╔══
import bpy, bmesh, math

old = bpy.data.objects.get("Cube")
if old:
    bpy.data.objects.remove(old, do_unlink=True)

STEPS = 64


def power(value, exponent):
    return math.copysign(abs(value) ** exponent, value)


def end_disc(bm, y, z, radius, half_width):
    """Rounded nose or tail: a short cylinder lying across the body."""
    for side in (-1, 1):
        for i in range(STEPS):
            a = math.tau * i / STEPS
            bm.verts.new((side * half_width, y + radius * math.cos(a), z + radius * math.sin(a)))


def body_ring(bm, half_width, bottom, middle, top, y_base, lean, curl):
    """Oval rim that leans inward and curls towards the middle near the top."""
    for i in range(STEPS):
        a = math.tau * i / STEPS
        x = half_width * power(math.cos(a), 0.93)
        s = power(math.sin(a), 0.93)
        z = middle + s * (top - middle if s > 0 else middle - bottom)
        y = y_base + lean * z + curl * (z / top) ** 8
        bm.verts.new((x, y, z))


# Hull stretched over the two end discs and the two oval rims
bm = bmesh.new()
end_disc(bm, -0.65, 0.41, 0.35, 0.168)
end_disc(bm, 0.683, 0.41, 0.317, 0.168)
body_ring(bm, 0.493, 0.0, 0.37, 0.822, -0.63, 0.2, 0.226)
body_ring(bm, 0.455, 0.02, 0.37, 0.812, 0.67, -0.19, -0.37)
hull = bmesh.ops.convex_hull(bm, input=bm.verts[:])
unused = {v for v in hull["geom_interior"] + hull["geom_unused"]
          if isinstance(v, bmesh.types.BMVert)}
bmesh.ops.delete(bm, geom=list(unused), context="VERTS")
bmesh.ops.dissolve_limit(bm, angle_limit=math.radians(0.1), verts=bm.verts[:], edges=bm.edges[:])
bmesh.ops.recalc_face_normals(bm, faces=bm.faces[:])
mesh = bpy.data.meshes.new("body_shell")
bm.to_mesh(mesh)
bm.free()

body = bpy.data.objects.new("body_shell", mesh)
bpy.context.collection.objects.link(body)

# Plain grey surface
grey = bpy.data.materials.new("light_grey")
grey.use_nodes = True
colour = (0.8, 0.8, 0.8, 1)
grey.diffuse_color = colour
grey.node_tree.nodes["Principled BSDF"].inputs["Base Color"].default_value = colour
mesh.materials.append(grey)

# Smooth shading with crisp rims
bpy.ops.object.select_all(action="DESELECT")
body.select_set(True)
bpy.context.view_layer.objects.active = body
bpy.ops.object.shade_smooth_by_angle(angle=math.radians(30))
╚══
| EXERCISE OBJECTIVE |
When a line in the material above holds the word "bmesh", copy that line.

| ANSWER AREA |
import bpy, bmesh, math
bm = bmesh.new()
hull = bmesh.ops.convex_hull(bm, input=bm.verts[:])
          if isinstance(v, bmesh.types.BMVert)}
bmesh.ops.delete(bm, geom=list(unused), context="VERTS")
bmesh.ops.dissolve_limit(bm, angle_limit=math.radians(0.1), verts=bm.verts[:], edges=bm.edges[:])
bmesh.ops.recalc_face_normals(bm, faces=bm.faces[:])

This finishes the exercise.